Extract every line starting at the line that contains "# Tail tuft: small slanted block" and ending with the final line of the data, inclusive; give only those lines, word for word.

[Opening Records for this task section]

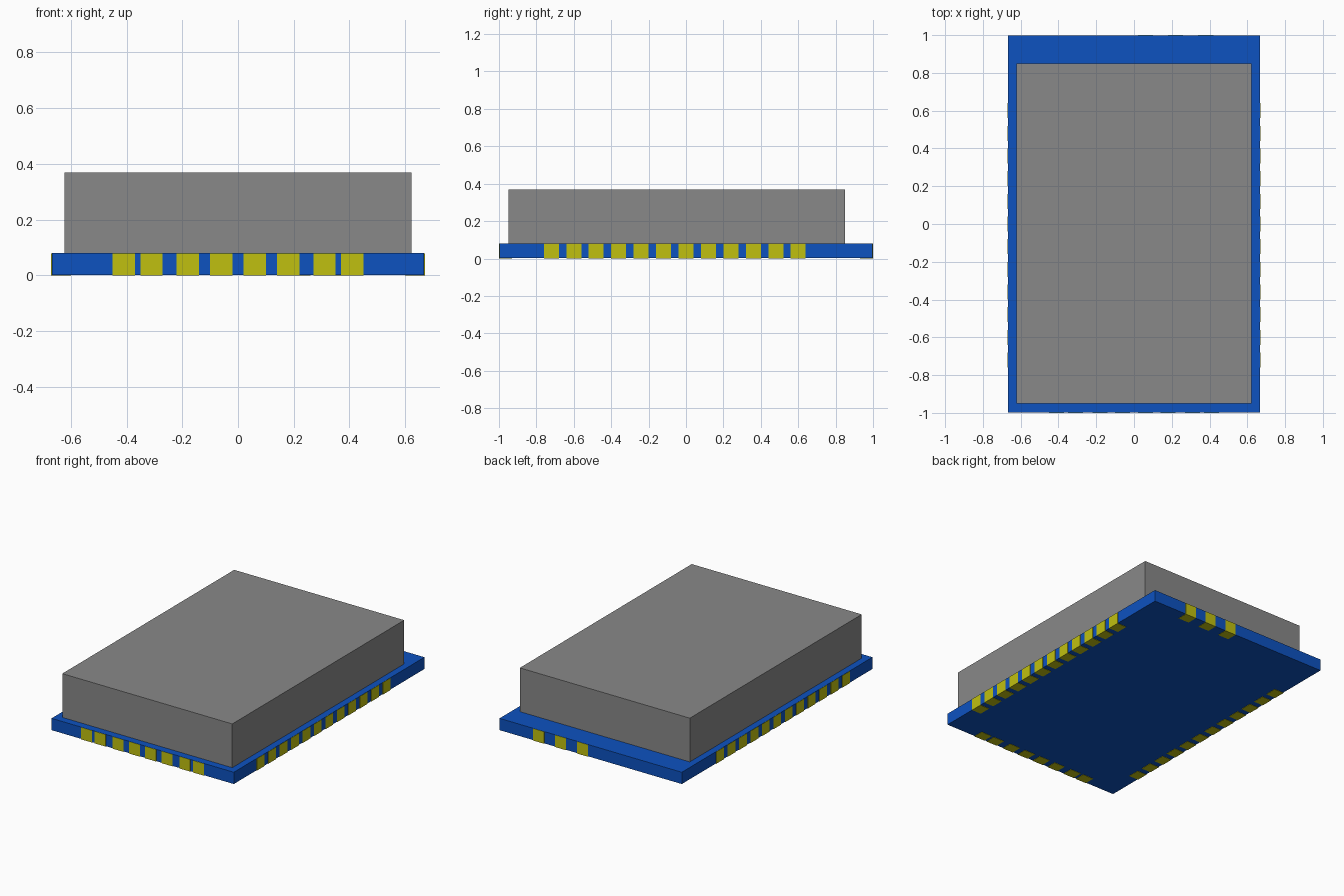
import bpy

cube = bpy.data.objects.get("Cube")
if cube:
    bpy.data.objects.remove(cube, do_unlink=True)


def make_material(name, rgb):
    mat = bpy.data.materials.new(name)
    mat.use_nodes = True
    color = (*rgb, 1.0)
    mat.diffuse_color = color
    mat.node_tree.nodes["Principled BSDF"].inputs["Base Color"].default_value = color
    return mat


blue = make_material("board blue", (0.004, 0.085, 0.53))
grey = make_material("shield grey", (0.25, 0.25, 0.25))
yellow = make_material("pad yellow", (0.53, 0.53, 0.005))


def box(name, x, y, z, mat):
    """Box from (min, max) ranges on each axis."""
    bpy.ops.mesh.primitive_cube_add(size=1)
    ob = bpy.context.object
    ob.name = name
    ob.location = [(a + b) / 2 for a, b in (x, y, z)]
    ob.scale = [b - a for a, b in (x, y, z)]
    bpy.ops.object.transform_apply(location=True, rotation=False, scale=True)
    ob.data.materials.append(mat)
    return ob


W, L, TOP = 0.67, 1.0, 0.08      # board half width, half length, top height
LIP = 0.002                      # how far pads stand proud of the board
PAD, DEPTH = 0.04, 0.07          # pad half width, reach under the board

# Circuit board and metal shield can
box("board", (-W + LIP, W - LIP), (-L + LIP, L - LIP), (LIP, TOP), blue)
box("shield_can", (-0.623, 0.623), (-0.95, 0.85), (TOP, 0.37), grey)

# Edge pads wrapping from the side walls to the underside
PAD_Z = (0.0, TOP - 0.001)

# Twelve pads down each long side
for i in range(12):
    y = -0.72 + 0.12 * i
    span = (y - PAD, y + PAD)
    box(f"left_pad_{i + 1}", (W - DEPTH, W), span, PAD_Z, yellow)
    box(f"right_pad_{i + 1}", (-W, -W + DEPTH), span, PAD_Z, yellow)

# Eight pads along the front, in mirrored pairs
for i, c in enumerate((0.06, 0.18, 0.31, 0.41)):
    for side, x in (("left", c), ("right", -c)):
        box(f"front_{side}_pad_{i + 1}", (x - PAD, x + PAD), (-L, -L + DEPTH), PAD_Z, yellow)

# Three pads along the back
for i, x in enumerate((0.06, 0.22, 0.38)):
    box(f"back_pad_{i + 1}", (x - PAD, x + PAD), (L - DEPTH, L), PAD_Z, yellow)
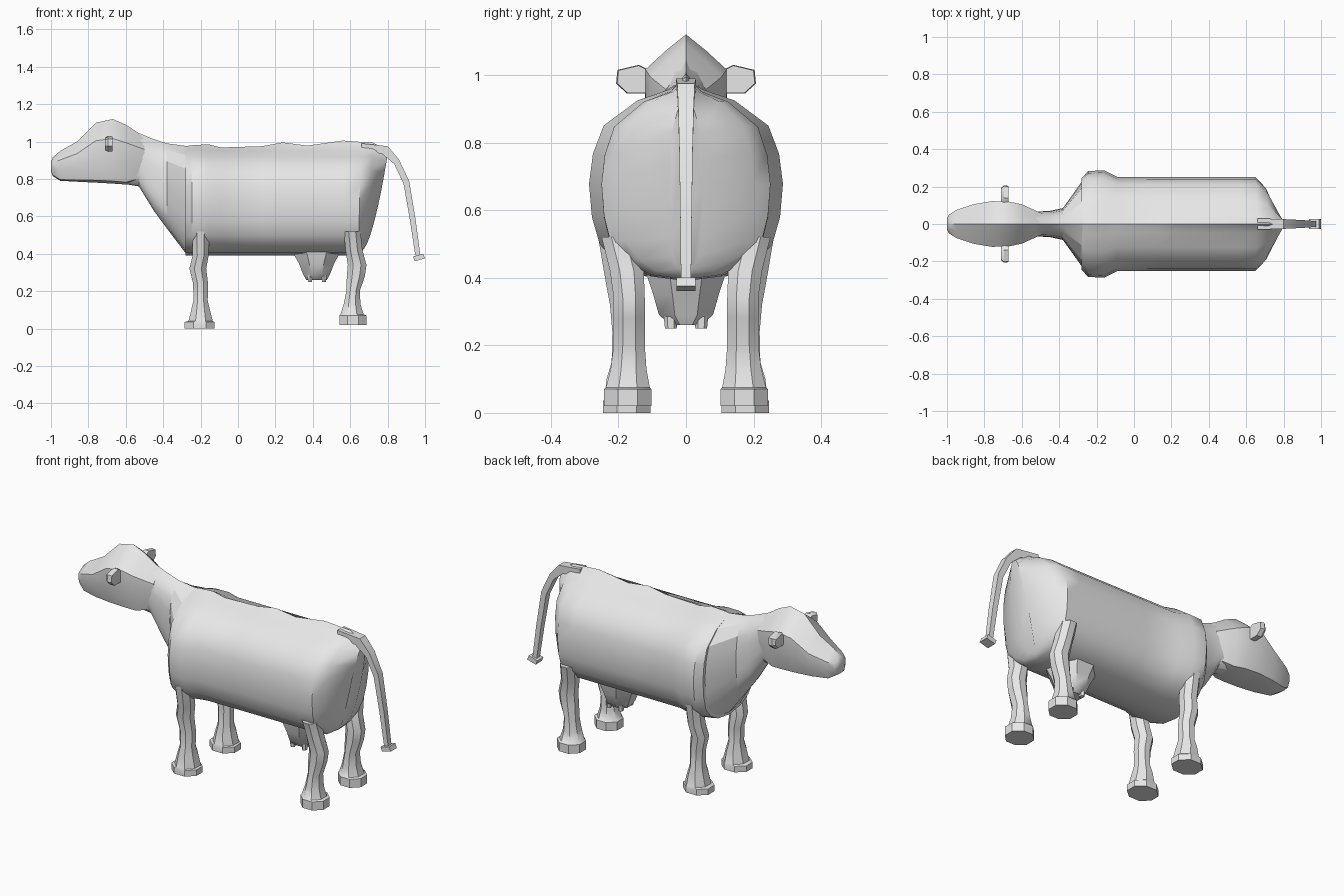
import bpy, bmesh, math

grey = bpy.data.materials.new("plain grey")
grey.diffuse_color = (0.8, 0.8, 0.8, 1)


def loft(name, rings, angle=35):
    """Skin a list of equal-length point rings and cap both ends."""
    bm = bmesh.new()
    loops = [[bm.verts.new(p) for p in ring] for ring in rings]
    n = len(loops[0])
    for a, b in zip(loops, loops[1:]):
        for i in range(n):
            j = (i + 1) % n
            bm.faces.new((a[i], a[j], b[j], b[i]))
    bm.faces.new(loops[0])
    bm.faces.new(loops[-1])
    bmesh.ops.recalc_face_normals(bm, faces=bm.faces)
    mesh = bpy.data.meshes.new(name)
    bm.to_mesh(mesh)
    bm.free()
    mesh.materials.append(grey)
    obj = bpy.data.objects.new(name, mesh)
    bpy.context.collection.objects.link(obj)
    bpy.ops.object.select_all(action='DESELECT')
    obj.select_set(True)
    bpy.context.view_layer.objects.active = obj
    bpy.ops.object.shade_smooth_by_angle(angle=math.radians(angle))
    return obj


def section(half, x, w, z0, z1, apex=None, lean=0):
    """Symmetric cross-section across y; lean pushes the upper part along x."""
    right = []
    for y, t in half:
        z = z0 + t * (z1 - z0)
        if t == 1 and apex:
            z = apex
        right.append((x + lean * t ** 0.6, y * w, z))
    return right + [(a, -b, c) for a, b, c in right[-2:0:-1]]


def column(stations, sides=8):
    """Upright octagonal rings: z, centre x, half x, centre y, half y."""
    k = 1 / math.cos(math.pi / sides)
    rings = []
    for z, cx, hx, cy, hy in stations:
        rings.append([(cx + k * hx * math.cos(math.tau * (i + .5) / sides),
                       cy + k * hy * math.sin(math.tau * (i + .5) / sides), z)
                      for i in range(sides)])
    return rings


def mirror_y(rings):
    return [[(x, -y, z) for x, y, z in r] for r in rings]


def pair(name, rings, angle=35):
    loft(name + "_left", mirror_y(rings), angle)
    loft(name + "_right", rings, angle)


# Barrel body with shoulders, wavy spine and leaning rump
barrel = [(0, 1), (.18, .985), (.5, .93), (.85, .80), (.96, .655), (1, .5),
          (.97, .33), (.89, .19), (.70, .09), (.42, .025), (0, 0)]
body = [(-.28, .245, .39, .965, .975, 0), (-.245, .283, .39, .965, .98, 0),
        (-.16, .287, .39, .965, .985, 0), (-.09, .252, .39, .96, .968, 0),
        (.13, .25, .39, .96, .975, 0), (.24, .25, .39, .96, .995, 0),
        (.37, .25, .39, .96, .978, 0), (.56, .25, .39, .96, 1.005, 0),
        (.64, .25, .395, .96, .998, .015), (.655, .20, .405, .96, .995, .065),
        (.66, .05, .415, .93, .95, .14)]
loft("body", [section(barrel, *r) for r in body], 40)

# Chest and neck tapering into the head
neck = [(-.27, .24, .39, .965, .975), (-.38, .085, .535, .985, .99),
        (-.45, .07, .63, 1.0, 1.012), (-.53, .066, .76, 1.03, 1.045),
        (-.62, .085, .775, 1.07, 1.09)]
loft("neck", [section(barrel, *r) for r in neck], 25)

# Head with peaked poll and blunt muzzle
skull = [(0, 1), (.5, .86), (1, .70), (1, .4), (.72, .04), (0, 0)]
head = [(-.50, .06, .80, 1.025), (-.60, .105, .77, 1.09), (-.67, .12, .775, 1.12),
        (-.76, .122, .78, 1.10), (-.86, .105, .785, 1.0), (-.95, .075, .79, .95),
        (-.99, .05, .815, .915), (-1.0, .03, .84, .89)]
loft("head", [section(skull, *r) for r in head], 35)

# Ears: thin leaf outlines
leaf = [(.085, .985), (.12, .945), (.175, .945), (.207, .975), (.203, 1.015),
        (.14, 1.03), (.10, 1.01)]
pair("ear", [[(x, .14 + (y - .14) * s, .985 + (z - .985) * s) for y, z in leaf]
             for x, s in ((-.71, .8), (-.695, 1), (-.67, .95))])

# Front legs with knees and hooves
pair("front_leg", column([
    (0, -.205, .08, .175, .07), (.035, -.205, .08, .175, .07),
    (.04, -.20, .065, .175, .067), (.10, -.20, .05, .175, .06),
    (.15, -.20, .038, .175, .045), (.24, -.20, .04, .175, .043),
    (.32, -.215, .045, .178, .047), (.39, -.20, .043, .188, .05),
    (.52, -.20, .045, .21, .05)]))

# Hind legs with hocks and hooves
pair("hind_leg", column([
    (.02, .615, .073, .172, .07), (.07, .615, .073, .172, .07),
    (.075, .61, .062, .172, .065), (.13, .61, .045, .17, .053),
    (.20, .615, .036, .168, .046), (.28, .63, .048, .168, .046),
    (.34, .637, .05, .168, .046), (.42, .62, .045, .175, .05),
    (.52, .61, .045, .20, .05)]))

# Udder and four teats
loft("udder", column([(.26, .42, .055, 0, .045), (.29, .42, .072, 0, .08),
                      (.35, .42, .095, 0, .097), (.42, .42, .135, 0, .12),
                      (.48, .42, .15, 0, .13)]))
for i, x in enumerate((.385, .46)):
    pair(f"teat_{i + 1}", column([(.25, x, .011, .045, .015),
                                  (.285, x, .013, .045, .018)], 6))

# Tail: square tube following paired outer and inner edges
tail = [(.66, .99, .66, .94, .03), (.80, .975, .77, .935, .026),
        (.86, .905, .835, .88, .023), (.915, .79, .885, .775, .02),
        (.95, .58, .92, .575, .017), (.975, .39, .948, .39, .015)]
loft("tail", [[(a, w, b), (a, -w, b), (c, -w, d), (c, w, d)]
              for a, b, c, d, w in tail], 30)

# Tail tuft: small slanted block
loft("tail_tuft", [[(.935, y, .385), (.99, y, .40), (1.0, y, .375), (.945, y, .36)]
                   for y in (-.028, .028)])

[Closing Records for this task section]

- **Problem solution**:
# Tail tuft: small slanted block
loft("tail_tuft", [[(.935, y, .385), (.99, y, .40), (1.0, y, .375), (.945, y, .36)]
                   for y in (-.028, .028)])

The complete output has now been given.